DATASET RECORDS:

--------------------

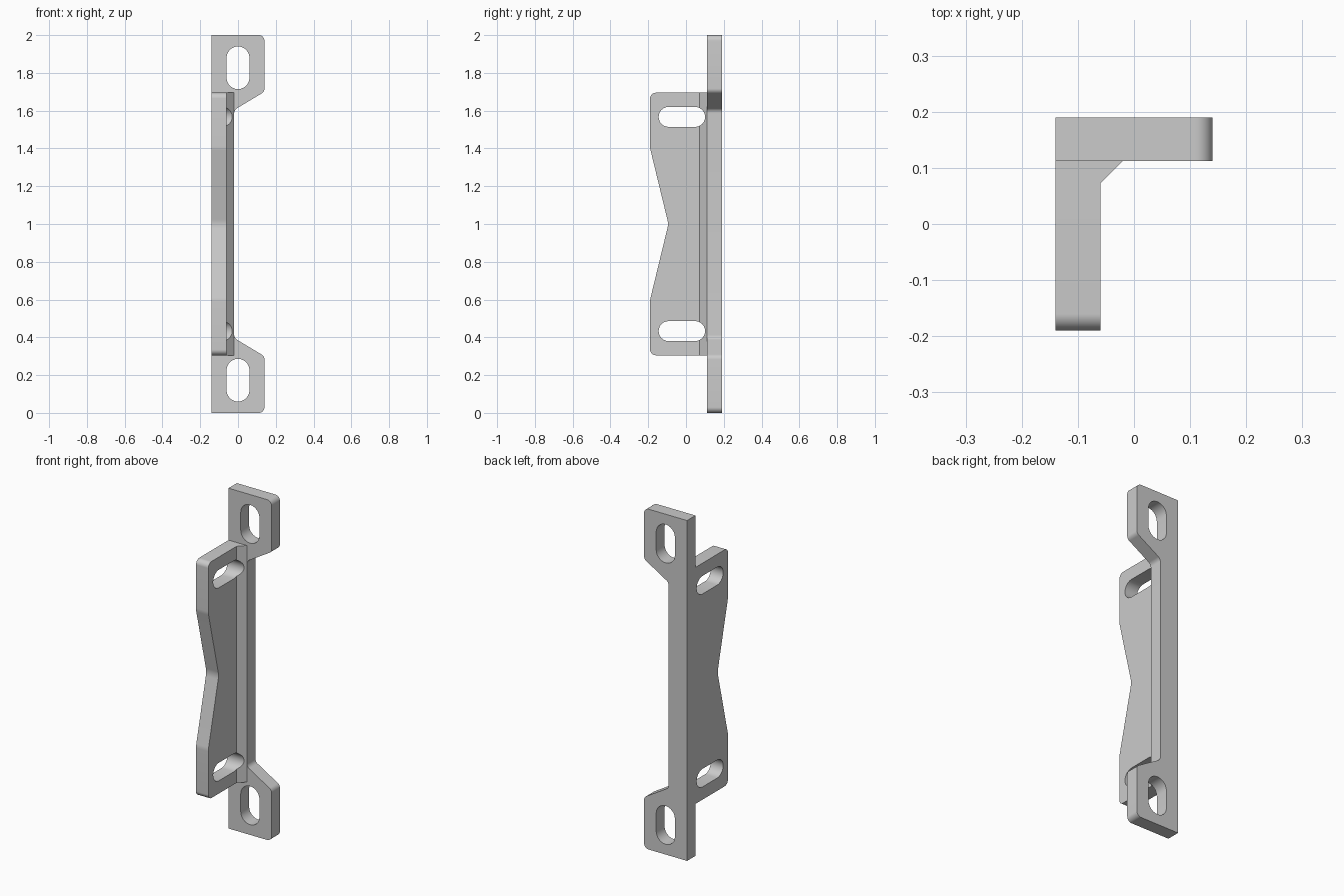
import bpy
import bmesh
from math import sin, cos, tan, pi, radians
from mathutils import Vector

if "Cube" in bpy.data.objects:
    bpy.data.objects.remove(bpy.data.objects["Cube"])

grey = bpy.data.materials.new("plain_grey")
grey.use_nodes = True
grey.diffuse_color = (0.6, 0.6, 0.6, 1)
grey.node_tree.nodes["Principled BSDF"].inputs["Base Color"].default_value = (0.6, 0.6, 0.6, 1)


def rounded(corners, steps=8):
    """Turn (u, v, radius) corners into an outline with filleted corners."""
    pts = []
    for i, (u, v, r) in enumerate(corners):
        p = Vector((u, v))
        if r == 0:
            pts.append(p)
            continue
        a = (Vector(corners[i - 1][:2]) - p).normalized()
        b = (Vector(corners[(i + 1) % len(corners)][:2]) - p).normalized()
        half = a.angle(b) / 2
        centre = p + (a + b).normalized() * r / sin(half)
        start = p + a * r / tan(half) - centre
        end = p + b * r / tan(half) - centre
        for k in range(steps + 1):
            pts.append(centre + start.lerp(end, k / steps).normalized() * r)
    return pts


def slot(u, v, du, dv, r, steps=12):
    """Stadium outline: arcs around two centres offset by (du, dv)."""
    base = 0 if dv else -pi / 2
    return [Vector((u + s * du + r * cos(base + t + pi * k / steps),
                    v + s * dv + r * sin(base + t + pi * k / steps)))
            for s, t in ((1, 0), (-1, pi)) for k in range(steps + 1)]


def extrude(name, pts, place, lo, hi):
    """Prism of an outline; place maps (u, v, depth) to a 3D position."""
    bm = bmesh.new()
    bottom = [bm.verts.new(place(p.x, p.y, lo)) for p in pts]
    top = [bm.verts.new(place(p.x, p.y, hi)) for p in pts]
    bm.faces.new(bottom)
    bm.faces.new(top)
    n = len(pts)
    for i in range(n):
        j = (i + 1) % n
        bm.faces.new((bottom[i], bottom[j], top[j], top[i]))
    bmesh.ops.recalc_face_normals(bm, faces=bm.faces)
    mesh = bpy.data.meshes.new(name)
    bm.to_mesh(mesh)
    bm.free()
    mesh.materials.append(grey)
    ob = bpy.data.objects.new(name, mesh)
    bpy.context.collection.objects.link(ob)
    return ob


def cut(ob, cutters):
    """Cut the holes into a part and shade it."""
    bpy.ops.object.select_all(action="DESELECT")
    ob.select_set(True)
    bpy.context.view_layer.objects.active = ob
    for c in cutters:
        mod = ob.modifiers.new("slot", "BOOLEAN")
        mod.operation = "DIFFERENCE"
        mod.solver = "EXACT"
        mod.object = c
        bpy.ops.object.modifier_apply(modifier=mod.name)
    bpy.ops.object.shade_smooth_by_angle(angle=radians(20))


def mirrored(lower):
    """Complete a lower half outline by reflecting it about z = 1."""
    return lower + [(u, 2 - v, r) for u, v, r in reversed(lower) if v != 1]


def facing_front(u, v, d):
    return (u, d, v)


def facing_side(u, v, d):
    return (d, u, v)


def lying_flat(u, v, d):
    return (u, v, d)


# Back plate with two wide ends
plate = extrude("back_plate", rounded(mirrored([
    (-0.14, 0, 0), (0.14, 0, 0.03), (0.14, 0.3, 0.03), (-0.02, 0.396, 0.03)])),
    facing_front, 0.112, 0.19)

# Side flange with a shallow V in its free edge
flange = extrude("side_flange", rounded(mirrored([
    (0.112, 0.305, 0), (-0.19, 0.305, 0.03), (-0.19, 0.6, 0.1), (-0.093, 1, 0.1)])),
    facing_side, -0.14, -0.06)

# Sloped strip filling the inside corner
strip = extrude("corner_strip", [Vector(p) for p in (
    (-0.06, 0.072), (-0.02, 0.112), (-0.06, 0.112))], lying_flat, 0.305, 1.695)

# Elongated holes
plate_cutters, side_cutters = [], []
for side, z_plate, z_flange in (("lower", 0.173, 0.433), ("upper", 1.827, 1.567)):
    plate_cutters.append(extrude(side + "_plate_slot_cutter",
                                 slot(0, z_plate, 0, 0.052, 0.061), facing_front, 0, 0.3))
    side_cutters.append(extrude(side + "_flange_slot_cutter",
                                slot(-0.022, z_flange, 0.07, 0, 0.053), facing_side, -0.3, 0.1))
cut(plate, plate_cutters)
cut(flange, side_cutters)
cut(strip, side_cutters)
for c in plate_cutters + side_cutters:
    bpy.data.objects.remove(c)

--------------------

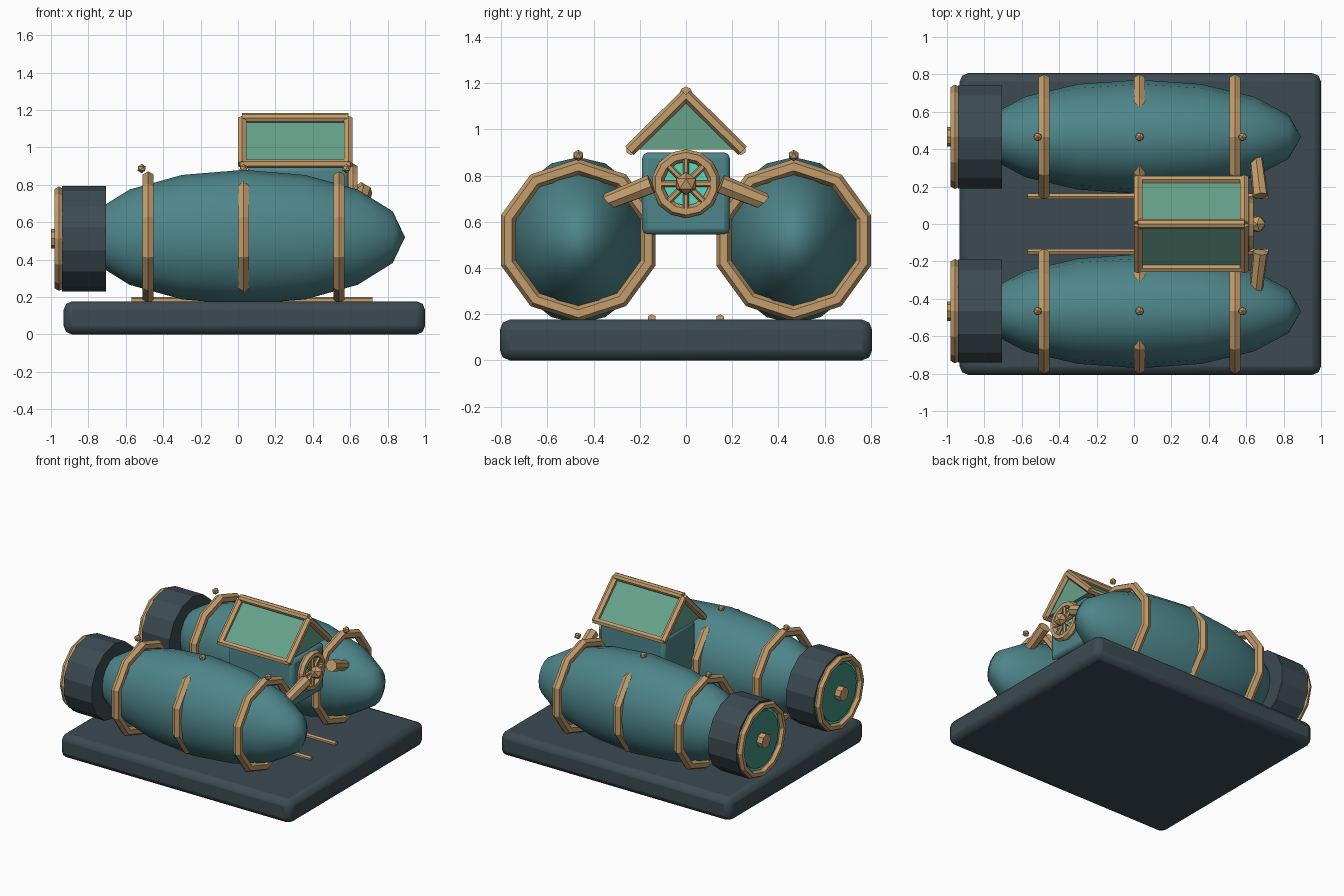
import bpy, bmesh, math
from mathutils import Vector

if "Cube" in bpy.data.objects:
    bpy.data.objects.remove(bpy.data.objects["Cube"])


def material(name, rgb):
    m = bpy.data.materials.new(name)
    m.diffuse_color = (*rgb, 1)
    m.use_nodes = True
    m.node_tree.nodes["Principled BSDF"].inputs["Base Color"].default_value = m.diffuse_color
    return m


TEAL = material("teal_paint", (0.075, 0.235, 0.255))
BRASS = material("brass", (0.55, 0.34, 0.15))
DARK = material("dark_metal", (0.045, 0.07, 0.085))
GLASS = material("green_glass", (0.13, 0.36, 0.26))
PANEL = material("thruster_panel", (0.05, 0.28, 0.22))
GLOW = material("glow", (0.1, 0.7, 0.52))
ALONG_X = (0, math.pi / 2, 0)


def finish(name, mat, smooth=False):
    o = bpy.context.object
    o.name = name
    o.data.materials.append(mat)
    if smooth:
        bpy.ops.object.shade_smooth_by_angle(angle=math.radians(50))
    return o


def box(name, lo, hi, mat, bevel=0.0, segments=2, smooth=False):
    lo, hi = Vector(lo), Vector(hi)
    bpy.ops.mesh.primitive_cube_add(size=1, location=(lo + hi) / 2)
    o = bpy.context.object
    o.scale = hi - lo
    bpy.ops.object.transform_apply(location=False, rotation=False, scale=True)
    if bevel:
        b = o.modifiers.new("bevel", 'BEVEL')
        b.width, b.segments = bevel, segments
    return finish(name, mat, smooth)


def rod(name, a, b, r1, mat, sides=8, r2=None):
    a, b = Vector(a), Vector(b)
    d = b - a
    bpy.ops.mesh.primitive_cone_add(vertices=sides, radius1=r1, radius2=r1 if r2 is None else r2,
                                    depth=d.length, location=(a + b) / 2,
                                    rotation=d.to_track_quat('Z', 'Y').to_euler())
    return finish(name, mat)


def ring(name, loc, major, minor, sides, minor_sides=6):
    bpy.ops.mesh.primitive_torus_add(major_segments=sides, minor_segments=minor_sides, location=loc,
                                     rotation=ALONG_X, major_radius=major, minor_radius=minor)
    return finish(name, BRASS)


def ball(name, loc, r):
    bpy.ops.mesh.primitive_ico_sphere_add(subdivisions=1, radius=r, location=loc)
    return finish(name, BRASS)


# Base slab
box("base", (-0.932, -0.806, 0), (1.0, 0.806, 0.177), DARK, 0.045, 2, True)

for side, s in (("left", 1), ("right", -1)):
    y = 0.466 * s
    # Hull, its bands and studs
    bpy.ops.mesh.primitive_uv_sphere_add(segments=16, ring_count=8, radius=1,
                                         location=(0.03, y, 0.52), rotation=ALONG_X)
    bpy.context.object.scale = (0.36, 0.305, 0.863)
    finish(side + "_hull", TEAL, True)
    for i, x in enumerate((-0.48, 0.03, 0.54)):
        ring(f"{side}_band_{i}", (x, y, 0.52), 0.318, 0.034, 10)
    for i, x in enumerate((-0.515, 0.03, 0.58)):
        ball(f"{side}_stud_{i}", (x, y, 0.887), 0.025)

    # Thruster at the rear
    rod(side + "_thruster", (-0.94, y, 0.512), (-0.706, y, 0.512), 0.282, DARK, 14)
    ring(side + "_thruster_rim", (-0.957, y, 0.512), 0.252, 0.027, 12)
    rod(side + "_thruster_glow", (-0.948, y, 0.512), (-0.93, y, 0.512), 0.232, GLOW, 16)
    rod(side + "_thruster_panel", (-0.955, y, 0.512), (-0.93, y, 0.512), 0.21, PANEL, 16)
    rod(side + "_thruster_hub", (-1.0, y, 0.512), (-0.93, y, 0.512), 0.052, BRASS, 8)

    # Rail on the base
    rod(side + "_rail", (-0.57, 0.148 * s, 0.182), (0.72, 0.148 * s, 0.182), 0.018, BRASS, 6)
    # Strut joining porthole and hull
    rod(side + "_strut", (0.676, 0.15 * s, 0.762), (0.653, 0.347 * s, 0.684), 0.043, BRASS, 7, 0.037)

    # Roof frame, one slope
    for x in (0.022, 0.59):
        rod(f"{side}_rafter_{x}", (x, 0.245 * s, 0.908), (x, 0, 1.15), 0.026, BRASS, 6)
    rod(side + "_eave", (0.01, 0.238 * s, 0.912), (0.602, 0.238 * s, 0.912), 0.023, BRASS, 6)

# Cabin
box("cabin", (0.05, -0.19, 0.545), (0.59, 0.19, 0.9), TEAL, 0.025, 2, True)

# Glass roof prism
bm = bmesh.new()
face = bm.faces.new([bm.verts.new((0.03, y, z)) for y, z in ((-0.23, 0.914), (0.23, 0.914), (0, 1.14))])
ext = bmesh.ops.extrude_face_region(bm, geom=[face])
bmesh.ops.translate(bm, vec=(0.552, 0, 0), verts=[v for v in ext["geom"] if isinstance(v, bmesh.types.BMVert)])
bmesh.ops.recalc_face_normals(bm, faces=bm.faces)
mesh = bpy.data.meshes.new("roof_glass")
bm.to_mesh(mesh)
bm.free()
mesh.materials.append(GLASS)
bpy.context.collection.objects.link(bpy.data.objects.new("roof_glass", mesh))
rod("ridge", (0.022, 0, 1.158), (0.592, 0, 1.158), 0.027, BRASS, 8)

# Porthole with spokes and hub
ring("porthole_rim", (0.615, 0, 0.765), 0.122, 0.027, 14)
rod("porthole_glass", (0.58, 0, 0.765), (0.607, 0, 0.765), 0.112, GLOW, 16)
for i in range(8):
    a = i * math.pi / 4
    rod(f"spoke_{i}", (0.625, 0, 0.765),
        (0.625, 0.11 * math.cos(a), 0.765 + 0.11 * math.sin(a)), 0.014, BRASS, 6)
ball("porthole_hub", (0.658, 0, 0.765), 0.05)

--------------------

DIRECTIONS FOR THIS TASK: Please give an exact copy of the entries above, from the line with "rotation=d.to_track_quat('Z', 'Y').to_euler())" down to the line with "0.045, 2, True)", inclusive, and nothing else.

EXERCISE OUTPUT:
                                    rotation=d.to_track_quat('Z', 'Y').to_euler())
    return finish(name, mat)


def ring(name, loc, major, minor, sides, minor_sides=6):
    bpy.ops.mesh.primitive_torus_add(major_segments=sides, minor_segments=minor_sides, location=loc,
                                     rotation=ALONG_X, major_radius=major, minor_radius=minor)
    return finish(name, BRASS)


def ball(name, loc, r):
    bpy.ops.mesh.primitive_ico_sphere_add(subdivisions=1, radius=r, location=loc)
    return finish(name, BRASS)


# Base slab
box("base", (-0.932, -0.806, 0), (1.0, 0.806, 0.177), DARK, 0.045, 2, True)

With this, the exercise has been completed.